The full source code of this example can be found on Github.
Spring Boot is a lightweight and fully fledged framework written in Java. It can be used to build RESTful APIs as well as console applications. It provides functionalities such as Dependency Injection, Database Connection Pool Management out of the box so that developers can focus on the business logics instead of struggling with nuts and bolts.
There are a few benefits to do CI for Spring Boot applications in docker containers.
- Make the whole CI processes documented in configuration files.
- Build and run your application in the exactly same context as your development environment.
- Made your application platform independent so that you can deploy your application to either AWS or Azure or an on premise server.
- Easier to scale up or scale down your services.
- Don’t have to install build tools and libraries on build agent. All dependant tools and frameworks will be installed inside docker container.
We will build three docker images for application development, build and release respectively.
The Dockerfile for develop image is as below:
COPY . .
RUN mvn -B -s /usr/share/maven/ref/settings-docker.xml package -DskipTests
The build tool of choice is maven and we choose to use alpine as the underlying linux os. In the development dockerfile, we first specify the work directory. Then, we copy the pom.xml and resolve java dependencies. Following step is to copy the source code to work directory and build and package the application. The final step is to tell docker the entry point of our application.
As you may have noticed, the development image has the build tool, all dependent packages as well as the java source code.
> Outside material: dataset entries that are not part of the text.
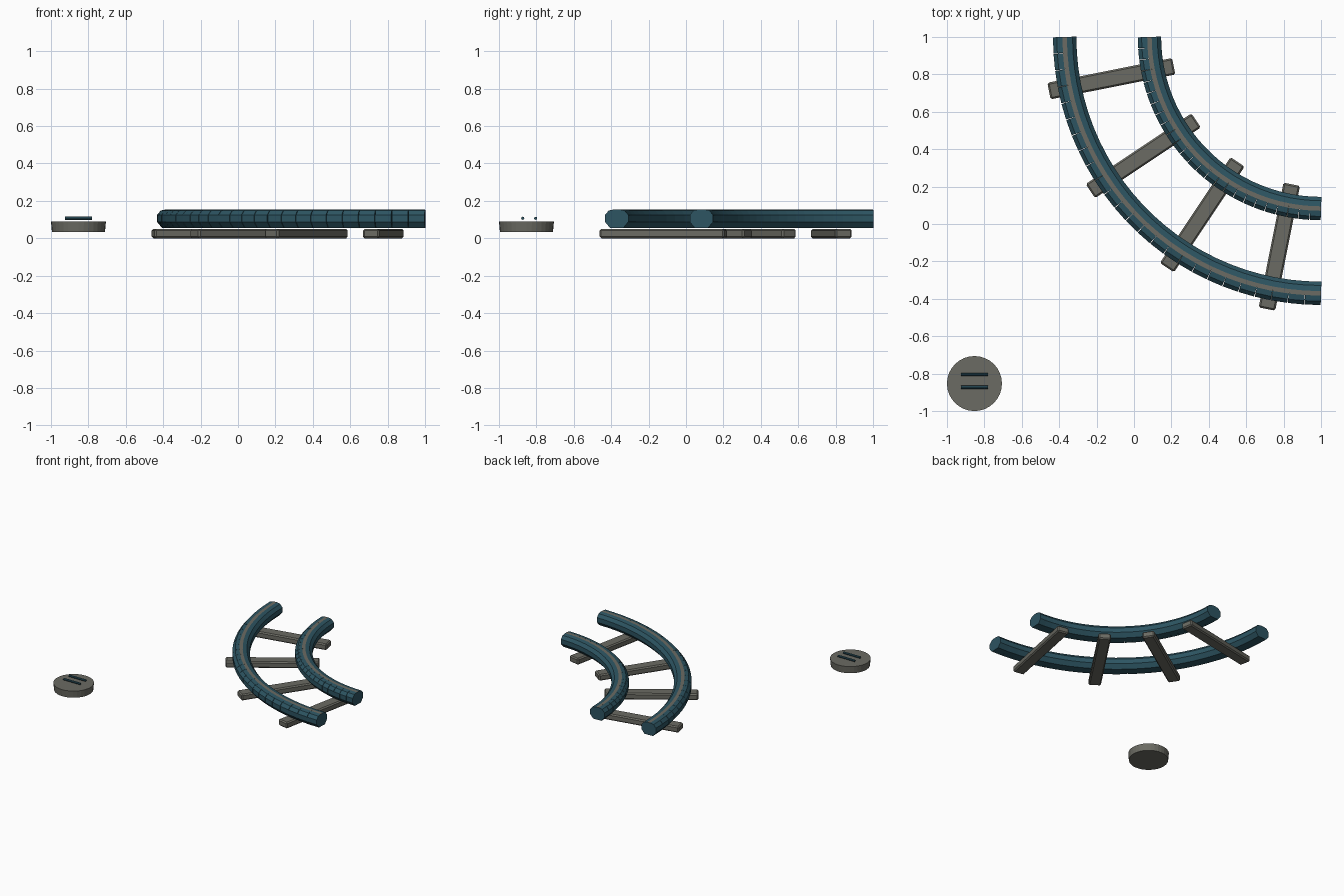
import bpy, bmesh
from math import pi, sin, cos, tan, radians
from mathutils import Vector, Matrix

cube = bpy.data.objects.get("Cube")
if cube:
    bpy.data.objects.remove(cube, do_unlink=True)


def material(name, rgb):
    mat = bpy.data.materials.new(name)
    mat.use_nodes = True
    color = (*rgb, 1)
    mat.diffuse_color = color
    mat.node_tree.nodes["Principled BSDF"].inputs["Base Color"].default_value = color
    return mat


teal = material("dark teal", (0.026, 0.09, 0.122))
grey = material("warm grey", (0.147, 0.147, 0.125))


def finish(bm, name, mats):
    bmesh.ops.recalc_face_normals(bm, faces=bm.faces)
    mesh = bpy.data.meshes.new(name)
    bm.to_mesh(mesh)
    bm.free()
    for mat in mats:
        mesh.materials.append(mat)
    obj = bpy.data.objects.new(name, mesh)
    bpy.context.collection.objects.link(obj)
    return obj


# The track bends a quarter turn around this corner
CORNER = Vector((1, 1, 0))
HALF = [(0.012, 0.155), (0.042, 0.149), (0.0625, 0.125),
        (0.0625, 0.088), (0.036, 0.056)]
PROFILE = HALF + [(-r, z) for r, z in reversed(HALF)]
SEGMENTS = 25


def turned(angle):
    """Place the local +x axis outward from the corner."""
    return Matrix.Translation(CORNER) @ Matrix.Rotation(pi + angle, 4, 'Z')


def rail(name, radius):
    """Chain of straight prisms with a grey strip along the top."""
    bm = bmesh.new()
    step = pi / 2 / SEGMENTS
    half = radius * tan(step / 2)
    for i in range(SEGMENTS):
        place = turned((i + 0.5) * step)
        ends = [[bm.verts.new(place @ Vector((radius + r, side, z)))
                 for r, z in PROFILE] for side in (-half, half)]
        n = len(PROFILE)
        for k in range(n):
            j = (k + 1) % n
            face = bm.faces.new((ends[0][k], ends[0][j], ends[1][j], ends[1][k]))
            face.material_index = 1 if k == n - 1 else 0
        for end in ends:
            bm.faces.new(end)
    return finish(bm, name, [teal, grey])


rail("outer_rail", 1.37)
rail("inner_rail", 0.917)

# Sleepers lie radially under both rails
INNER, OUTER = 0.803, 1.483
for i in range(4):
    bm = bmesh.new()
    bmesh.ops.create_cube(bm, size=1)
    bmesh.ops.scale(bm, vec=(OUTER - INNER, 0.09, 0.05), verts=bm.verts)
    bmesh.ops.translate(bm, vec=((OUTER + INNER) / 2, 0, 0.025), verts=bm.verts)
    bmesh.ops.bevel(bm, geom=bm.edges[:], offset=0.009, segments=1,
                    affect='EDGES', profile=0.5)
    bm.transform(turned(radians(11.25 + 22.5 * i)))
    finish(bm, f"sleeper_{i + 1}", [grey])

# Round button with two floating bars
BUTTON = Vector((-0.853, -0.853, 0.0625))
bm = bmesh.new()
bmesh.ops.create_cone(bm, cap_ends=True, segments=32, radius1=0.142,
                      radius2=0.147, depth=0.055,
                      matrix=Matrix.Translation(BUTTON))
disc = finish(bm, "button_disc", [grey])

for name, y in (("back_bar", -0.804), ("front_bar", -0.873)):
    bm = bmesh.new()
    bmesh.ops.create_cone(bm, cap_ends=True, segments=8, radius1=0.0085,
                          radius2=0.0085, depth=0.146,
                          matrix=Matrix.Translation((BUTTON.x, y, 0.107))
                          @ Matrix.Rotation(pi / 2, 4, 'Y'))
    finish(bm, name, [teal])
Also, in this image we have the java jdk installed which is a lot larger than a java jre. With all these overhead, we can use this image as an environment to test and debug our application. IntelliJ has built in support to debug remotely in docker containers. The instructions to set it up can be easily found by googling.
To build the application for release purpose, we will make a build docker image. The dockerfile is as below:
COPY pom.xml .
RUN mvn -B -f pom.xml -s /usr/share/maven/ref/settings-docker.xml dependency:resolve
COPY . .
In this build dockerfile, we only have the first 4 steps of the development image dockerfile. We intentionally leave out the step to build and package the application, because we will need to copy the built package to local directory instead of leaving the built files inside the docker container. With the help of docker compose, we can easily achieve this.
The idea is to create a container of the build image and map the built target path to local directory. This way the built results will be made available to us for release purpose. The docker compose file is as below:
# map the output folder to local folder
# The command to package the jar. This will start when the container boots up.
command: /bin/bash -c “mvn -B -s /usr/share/maven/ref/settings-docker.xml package -DskipTests”
In above docker compose file, we specified the build context, build dockerfile and image name. The important settings are volume mappings and the command to run after the docker container starts up which are commented above.
Having the release artifacts, the final step is to build the release docker image. The dockerfile to do this is as below:
COPY ./target/spring-boot-docker-ci-example-0.0.1-SNAPSHOT.jar .
ENTRYPOINT [“java”, “-jar”, “/usr/app/spring-boot-docker-ci-example-0.0.1-SNAPSHOT.jar”]
In this docker image, we are going to use alpine with java jre. This will give us a much smaller docker container in size compared to the development one. We simply copy the release artifacts and specify the entry point to our java application.
With the release docker image, we are ready to deploy it to the production server. In another article, I will write about how to automate the process in Jenkins.